Required action. Output the lines of the records exactly, from the first through the one containing "grey.diffuse_color = COLOUR". Omit all pictures.

(Supplied material begins)

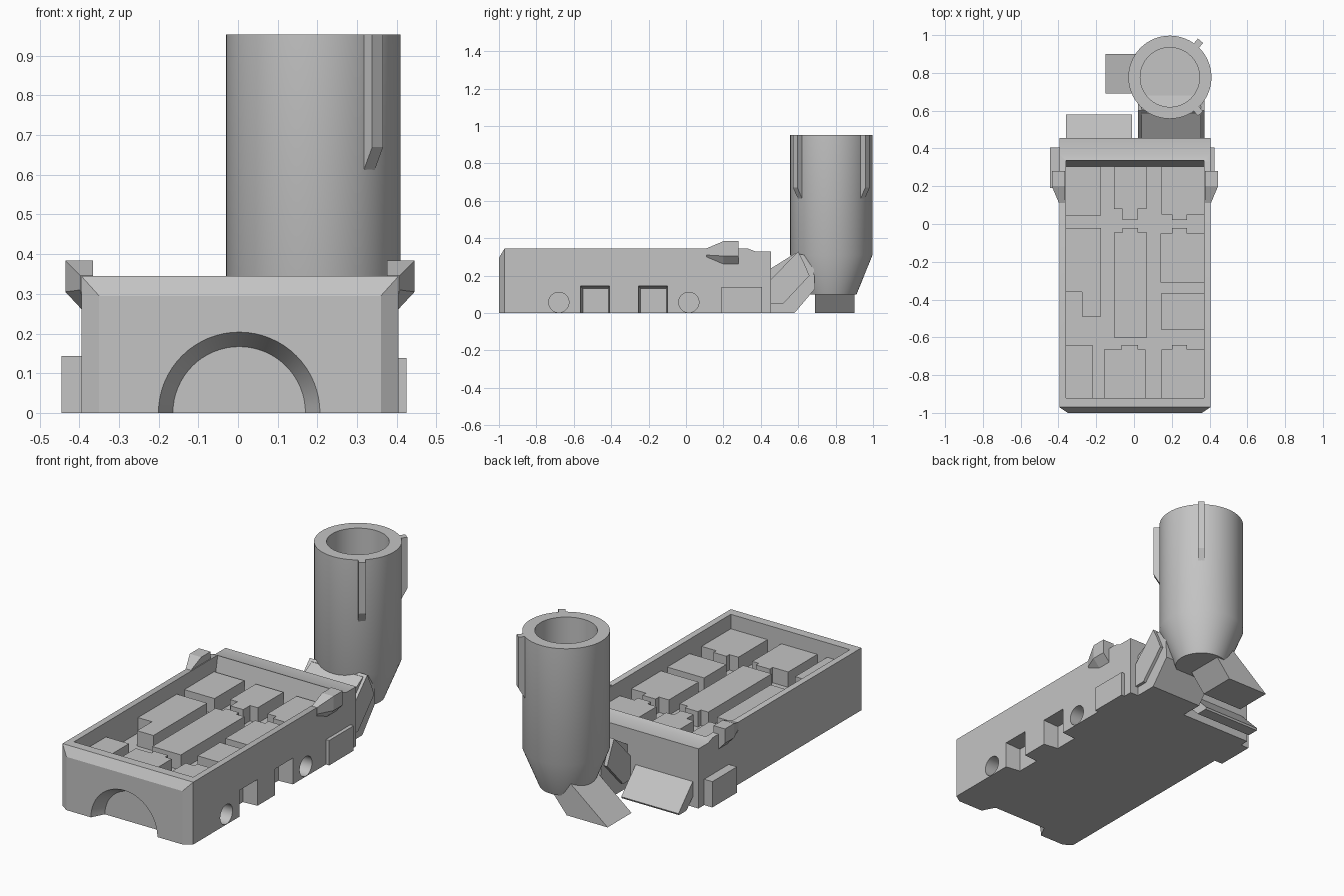
import bpy
import bmesh
import math

cube = bpy.data.objects.get("Cube")
if cube:
    bpy.data.objects.remove(cube, do_unlink=True)

grey = bpy.data.materials.new("plain grey")
grey.use_nodes = True
COLOUR = (0.55, 0.55, 0.55, 1)
grey.diffuse_color = COLOUR
grey.node_tree.nodes["Principled BSDF"].inputs["Base Color"].default_value = COLOUR


def loft(name, sections):
    """Solid skinned through rings that have equal point counts."""
    bm = bmesh.new()
    rings = [[bm.verts.new(p) for p in s] for s in sections]
    n = len(rings[0])
    for a, b in zip(rings, rings[1:]):
        for i in range(n):
            j = (i + 1) % n
            bm.faces.new((a[i], a[j], b[j], b[i]))
    bm.faces.new(rings[0])
    bm.faces.new(rings[-1])
    bmesh.ops.recalc_face_normals(bm, faces=bm.faces)
    mesh = bpy.data.meshes.new(name)
    bm.to_mesh(mesh)
    bm.free()
    obj = bpy.data.objects.new(name, mesh)
    bpy.context.collection.objects.link(obj)
    mesh.materials.append(grey)
    return obj


def rect_y(x0, x1, z0, z1, y):
    return [(x0, y, z0), (x1, y, z0), (x1, y, z1), (x0, y, z1)]


def rect_z(x0, x1, y0, y1, z):
    return [(x0, y0, z), (x1, y0, z), (x1, y1, z), (x0, y1, z)]


def rect_x(y0, y1, z0, z1, x):
    return [(x, y0, z0), (x, y1, z0), (x, y1, z1), (x, y0, z1)]


def box(name, x0, x1, y0, y1, z0, z1):
    return loft(name, [rect_z(x0, x1, y0, y1, z) for z in (z0, z1)])


def circle(axis, centre, r, n=64):
    """Ring of points around a centre, perpendicular to one axis."""
    ring = []
    for i in range(n):
        a = math.tau * i / n
        p = list(centre)
        u, v = [k for k in range(3) if k != axis]
        p[u] += r * math.cos(a)
        p[v] += r * math.sin(a)
        ring.append(p)
    return ring


def select(obj):
    bpy.ops.object.select_all(action='DESELECT')
    obj.select_set(True)
    bpy.context.view_layer.objects.active = obj


def combine(obj, other, operation):
    other.hide_render = True
    select(obj)
    mod = obj.modifiers.new("join_or_cut", 'BOOLEAN')
    mod.operation = operation
    mod.solver = 'EXACT'
    mod.object = other
    bpy.ops.object.modifier_apply(modifier=mod.name)
    bpy.data.objects.remove(other, do_unlink=True)


def smooth(obj):
    select(obj)
    bpy.ops.object.shade_smooth_by_angle(angle=math.radians(25))


# Tray body with bevelled front and a slightly lower back rim
L, R, TOP, BACK = -0.395, 0.405, 0.345, 0.455
body = loft("tray_body", [
    rect_y(L + 0.045, R - 0.045, 0, 0.295, -1),
    rect_y(L, R, 0, TOP, -0.97),
    rect_y(L, R, 0, TOP, 0.33),
    rect_y(L, R, 0, 0.33, 0.37),
    rect_y(L, R, 0, 0.33, BACK)])

# Tray recess with a leaning back wall
IN_L, IN_R, FRONT, REAR, FLOOR = -0.36, 0.37, -0.92, 0.305, 0.18
combine(body, loft("recess", [
    rect_z(IN_L, IN_R, FRONT, REAR, FLOOR),
    rect_z(IN_L, IN_R, FRONT, REAR + 0.035, 0.36)]), 'DIFFERENCE')

# Arched recess in the front
combine(body, loft("arch", [
    circle(1, (0.003, -1.02, 0), 0.214),
    circle(1, (0.003, -0.93, 0), 0.167)]), 'DIFFERENCE')

# Round and square sockets along one side
for y in (-0.68, 0.015):
    combine(body, loft("round_socket", [
        circle(0, (x, y, 0.057), 0.054, 40) for x in (0.33, 0.5)]), 'DIFFERENCE')
for y in (-0.565, -0.255):
    combine(body, loft("square_socket", [
        rect_x(y + 0.013, y + 0.15, -0.1, 0.132, 0.32),
        rect_x(y, y + 0.157, -0.1, 0.146, 0.41)]), 'DIFFERENCE')
smooth(body)

# Raised blocks in the tray: x and y extents, with nubs as separate boxes
BLOCK_TOP = 0.265
blocks = [
    (IN_L, -0.175, 0.045, REAR), (-0.105, 0.065, 0.08, REAR), (0.145, IN_R, 0.05, REAR),
    (IN_L, -0.175, -0.36, -0.02), (-0.105, 0.07, -0.6, -0.045),
    (0.14, IN_R, -0.31, -0.05), (0.145, IN_R, -0.56, -0.365),
    (IN_L, -0.22, FRONT, -0.64), (-0.16, 0.06, FRONT, -0.665),
    (0.145, IN_R, FRONT, -0.665)]
for b in blocks:
    box("tray_block", *b, FLOOR - 0.01, BLOCK_TOP)
nubs = [
    (-0.06, 0.018, 0.02, 0.08), (0.2, 0.28, 0.02, 0.05), (-0.275, -0.175, -0.49, -0.36),
    (-0.06, 0.02, -0.045, -0.02), (0.2, 0.28, -0.05, -0.02),
    (-0.065, 0.02, -0.665, -0.64), (0.2, 0.28, -0.665, -0.64)]
for b in nubs:
    box("block_nub", *b, FLOOR - 0.01, BLOCK_TOP)

# Side pads
box("left_pad", R - 0.01, 0.425, 0.19, 0.405, 0, 0.138)
box("right_pad", -0.445, L + 0.01, 0.19, 0.405, 0, 0.143)

# Side clips, tapering forward into the walls
for name, side in (("left_clip", 1), ("right_clip", -1)):
    def section(out, low, mid, high, y):
        shape = [(-0.012, low), (0, low), (out, mid), (out, high), (-0.03, high), (-0.03, 0.34)]
        return [(0.005 + side * (0.4 + dx), y, z) for dx, z in shape]
    loft(name, [
        section(0.002, 0.3, 0.31, 0.346, 0.11),
        section(0.04, 0.262, 0.305, 0.384, 0.2),
        section(0.04, 0.262, 0.305, 0.384, 0.28)])

# Sloping lip on the back
lip = [(0.44, 0.14), (BACK, 0.14), (0.58, 0.01), (0.575, 0), (0.51, 0), (0.44, 0.07)]
loft("back_lip", [[(x, y, z) for y, z in lip] for x in (-0.36, -0.01)])

# Leaning neck between tray and tube, with a raised band around it
neck = [(0.44, 0.23), (0.585, 0.32), (0.68, 0.3), (0.69, 0.13), (0.58, 0), (0.44, 0)]
loft("neck", [[(x, y, z) for y, z in neck] for x in (0.04, 0.355)])
band = [(0.445, 0.17), (0.6, 0.33), (0.63, 0.27), (0.66, 0.2), (0.52, 0.05), (0.445, 0.05)]
loft("neck_band", [[(x, y, z) for y, z in band] for x in (0.02, 0.372)])

# Foot under the tube, slanting down to one side
foot = [(-0.15, 0), (0.1, 0), (0.25, 0.18), (0.2, 0.24), (0.1, 0.2)]
loft("tube_foot", [[(x, y, z) for x, z in foot] for y in (0.69, 0.9)])

# Hollow tube with a tapered base
CX, CY, TUBE_TOP = 0.19, 0.777, 0.953
tube = loft("tube", [circle(2, (CX, CY, z), r) for r, z in (
    (0.135, 0.1), (0.22, 0.31), (0.22, TUBE_TOP), (0.157, TUBE_TOP), (0.157, 0.3))])
smooth(tube)

# Two ribs on the tube
for angle in (50, -50):
    a = math.radians(angle)
    rib = [(0.2, 0.61), (0.218, 0.61), (0.252, 0.67), (0.252, TUBE_TOP), (0.2, TUBE_TOP)]
    loft("tube_rib", [[(CX + r * math.cos(a) - w * math.sin(a),
                        CY + r * math.sin(a) + w * math.cos(a), z) for r, z in rib]
                      for w in (-0.018, 0.018)])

(Supplied material ends)

Written answer.
import bpy
import bmesh
import math

cube = bpy.data.objects.get("Cube")
if cube:
    bpy.data.objects.remove(cube, do_unlink=True)

grey = bpy.data.materials.new("plain grey")
grey.use_nodes = True
COLOUR = (0.55, 0.55, 0.55, 1)
grey.diffuse_color = COLOUR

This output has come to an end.